The 100th anniversary of the tragedy at Quintinshill, near Gretna, claimed more than 200 men from the seventh battalion of the Royal Scots.

A view of the Gretna Green rail disaster on 22 May, 1915. Picture: TSPL

A view of the Gretna Green rail disaster on 22 May, 1915. Picture: TSPL

Now their former headquarters - where many bodies of the victims were laid out in the wake of the disaster - will play host to a promenade play, Persevere, in honour of its centenary next month.

An exhibition in the venue will explore the story of the disaster through the stories of seven of the soldiers who made the fateful train trip south from Larbert, in Stirlingshire, to Liverpool.

The script is based on the farewells the Edinburgh-based soldiers would have made before heading off to Gallipoli, the news of the crash and how their loved ones dealt with the aftermath of the train crash, which happened when a train carrying 500 soldiers collided with a goods train and burst into flames. Then, with people still trapped inside, a Glasgow-bound express train ploughed into the wreckage.

Some 215 soldiers out of the 498 on board the train from the battalion lost their lives in the tragedy, along with 12 civilians, on 22 May 1915.

Their bodies were laid out in the battalion’s drill hall on Edinburgh’s Dalmeny Street, which became a makeshift mortuary, before they were buried in Rosebank Cemetery, on the other side of Leith Walk.

The drill hall, which was built for the Royal Scots in 1901, was transformed into a multi-purpose arts centre more than a decade by the group Out of the Blue, which is staging the play and exhibition thanks to £44,500 in funding from the Heritage Lottery Fund.
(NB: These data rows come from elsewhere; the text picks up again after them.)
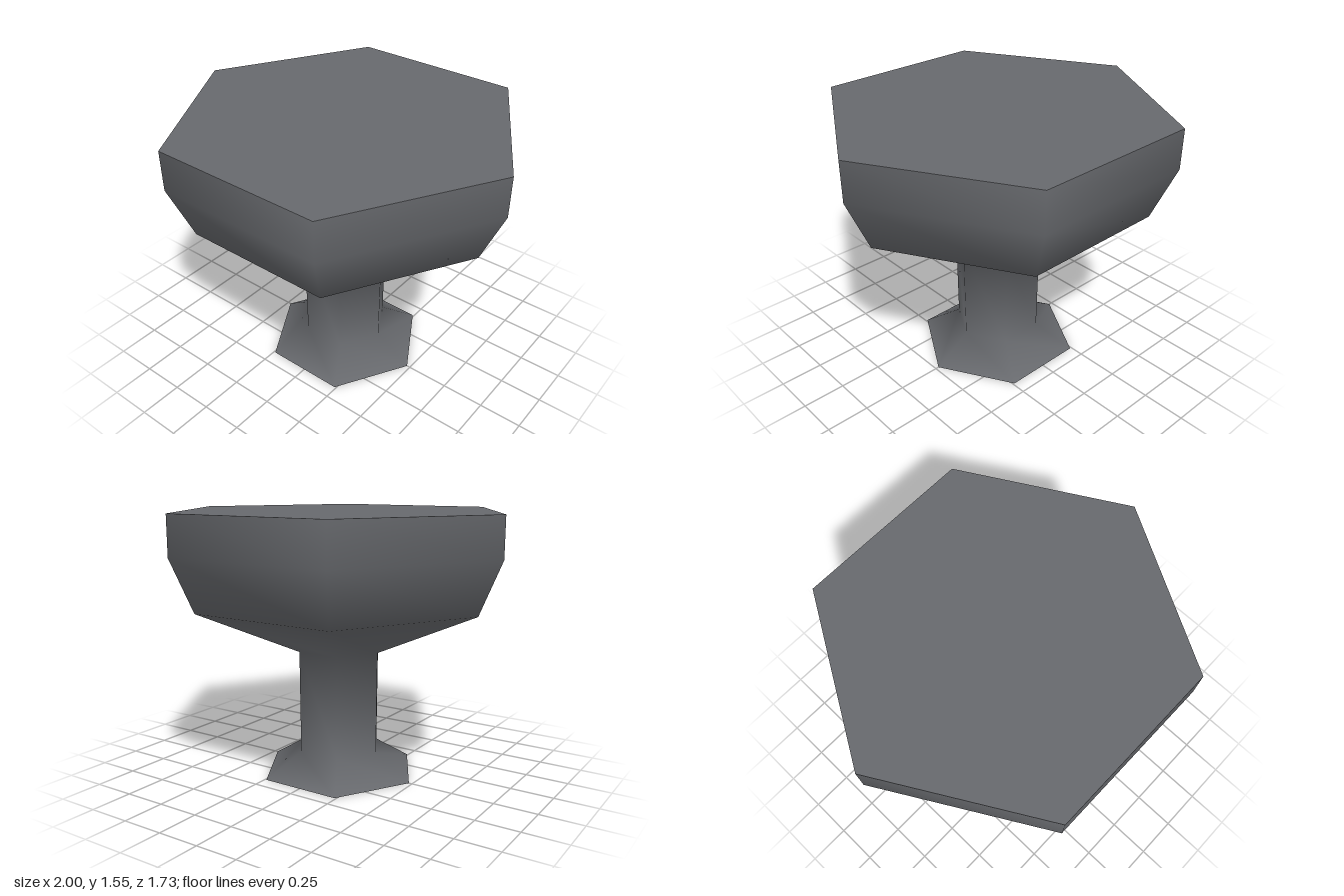
import * as THREE from 'three';

export function createModel() {
  const model = new THREE.Group();
  model.name = 'hexagonalPedestal';

  const stone = new THREE.MeshStandardMaterial({ color: 0x67696d, side: THREE.DoubleSide });
  stone.name = 'slate grey';

  const SIDES = 6;
  const TOP = 1.55;

  // Six-sided smooth shell, open underneath: flared foot, stem and bowl
  const profile = [
    [0.48, 0],
    [0.255, 0.14],
    [0.26, 0.745],
    [0.87, 1.015],
    [1, 1.32],
    [1, TOP],
  ].map(([r, y]) => new THREE.Vector2(r, y));
  const body = new THREE.Mesh(new THREE.LatheGeometry(profile, SIDES, Math.PI / 2), stone);
  body.name = 'footStemAndBowl';
  model.add(body);

  // Flat top with a sharp rim
  const top = new THREE.Mesh(new THREE.CircleGeometry(1, SIDES).rotateX(-Math.PI / 2), stone);
  top.name = 'flatTop';
  top.position.y = TOP;
  model.add(top);

  return model;
}
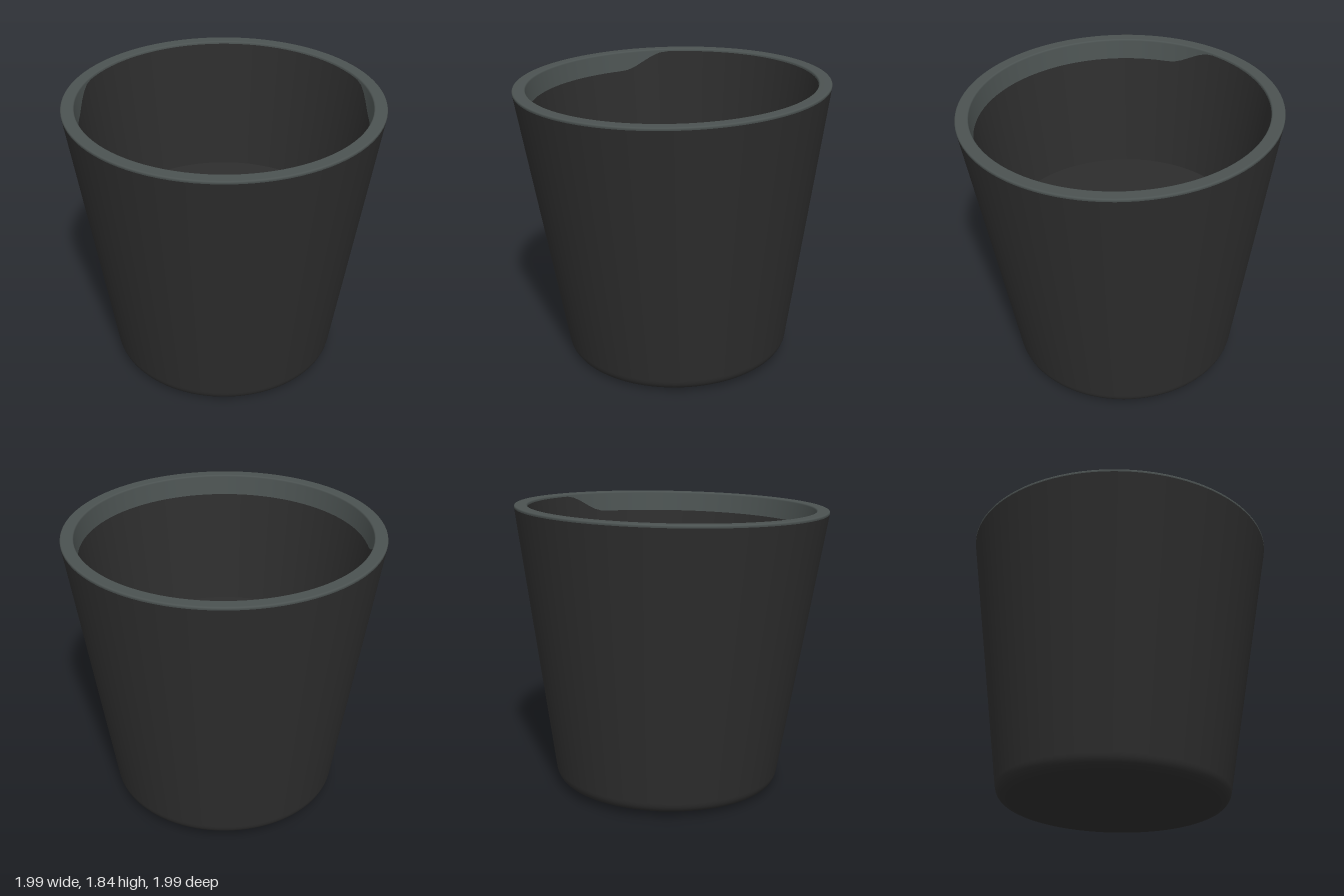
import * as THREE from 'three';

const SEGMENTS = 96;
const RIM_Y = 1.803;      // rim height along the cup axis
const INNER_R = 0.915;    // inside radius just under the rim
const SLOPE = 0.142;      // inward lean of the inside wall
const innerRadius = (y) => INNER_R - (RIM_Y - y) * SLOPE;

// Profile through [x, y] corners, each rounded by its third value
function profile(corners) {
  const points = [];
  corners.forEach(([x, y, r = 0], i) => {
    const c = new THREE.Vector2(x, y);
    if (!r) return points.push(c);
    const toward = ([px, py]) =>
      c.clone().add(new THREE.Vector2(px - x, py - y).setLength(r));
    points.push(...new THREE.QuadraticBezierCurve(
      toward(corners[i - 1]), c, toward(corners[i + 1])).getPoints(7));
  });
  return points;
}

// The pale inside band is deep around the front and fades out at the back
function bandDepth(x, z) {
  const angle = Math.atan2(x, z);
  const end = angle < 0 ? 1.95 : 1.9;
  return 0.004 + 0.115 * (1 - THREE.MathUtils.smoothstep(Math.abs(angle), end - 0.35, end));
}

// Moves the vertices at height y onto the lower edge of the band
function followBand(geometry, y) {
  const p = geometry.attributes.position;
  for (let i = 0; i < p.count; i++) {
    if (Math.abs(p.getY(i) - y) > 1e-5) continue;
    const newY = RIM_Y - 0.012 - bandDepth(p.getX(i), p.getZ(i));
    const scale = innerRadius(newY) / Math.hypot(p.getX(i), p.getZ(i));
    p.setXYZ(i, p.getX(i) * scale, newY, p.getZ(i) * scale);
  }
  return geometry;
}

export function createModel() {
  const charcoal = new THREE.MeshStandardMaterial({ color: 0x2d2d2d });
  charcoal.name = 'charcoal';
  const slateGrey = new THREE.MeshStandardMaterial({ color: 0x4b5251 });
  slateGrey.name = 'slate grey';

  const cup = new THREE.Group();
  cup.name = 'cup';
  const add = (name, geometry, material) => {
    const mesh = new THREE.Mesh(geometry, material);
    mesh.name = name;
    cup.add(mesh);
  };
  const lathe = (corners) => new THREE.LatheGeometry(profile(corners), SEGMENTS);

  // Base and tapered outside wall
  add('outerShell', lathe([
    [0, 0], [0.727, 0, 0.075], [0.995, RIM_Y - 0.018],
  ]), charcoal);

  // Softly rounded lip
  add('rim', lathe([
    [0.995, RIM_Y - 0.018], [0.998, RIM_Y, 0.014],
    [INNER_R, RIM_Y, 0.01], [innerRadius(RIM_Y - 0.012), RIM_Y - 0.012],
  ]), slateGrey);

  // Pale band inside the lip
  const edgeY = RIM_Y - 0.1;
  add('innerBand', followBand(lathe([
    [innerRadius(RIM_Y - 0.012), RIM_Y - 0.012], [innerRadius(edgeY), edgeY],
  ]), edgeY), slateGrey);

  // Inside wall below the band
  const floorY = 0.92;
  add('innerWall', followBand(lathe([
    [innerRadius(edgeY), edgeY], [innerRadius(floorY), floorY],
  ]), edgeY), charcoal);

  // Raised inside floor
  const floor = new THREE.CircleGeometry(innerRadius(floorY), SEGMENTS);
  floor.rotateX(-Math.PI / 2).translate(0, floorY, 0);
  add('innerFloor', floor, charcoal);

  // The whole cup leans slightly forward
  cup.rotation.x = 0.025;
  cup.position.set(0, 0.018, -0.045);

  const model = new THREE.Group();
  model.name = 'taperedCup';
  model.add(cup);
  return model;
}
Two local theatre groups, Active Inquiry and Strange Town Young Company, will be performing the play.

Centre manager Rob Hoon said: “The drill hall is historically associated with a hugely significant tragedy for the Leith community. Thanks to the funding from the Heritage Lottery Fund we’ve been able to explore the impact on individuals and families by people undertaking their own research, uncovering stories and presenting them to the people of Leith - and beyond.”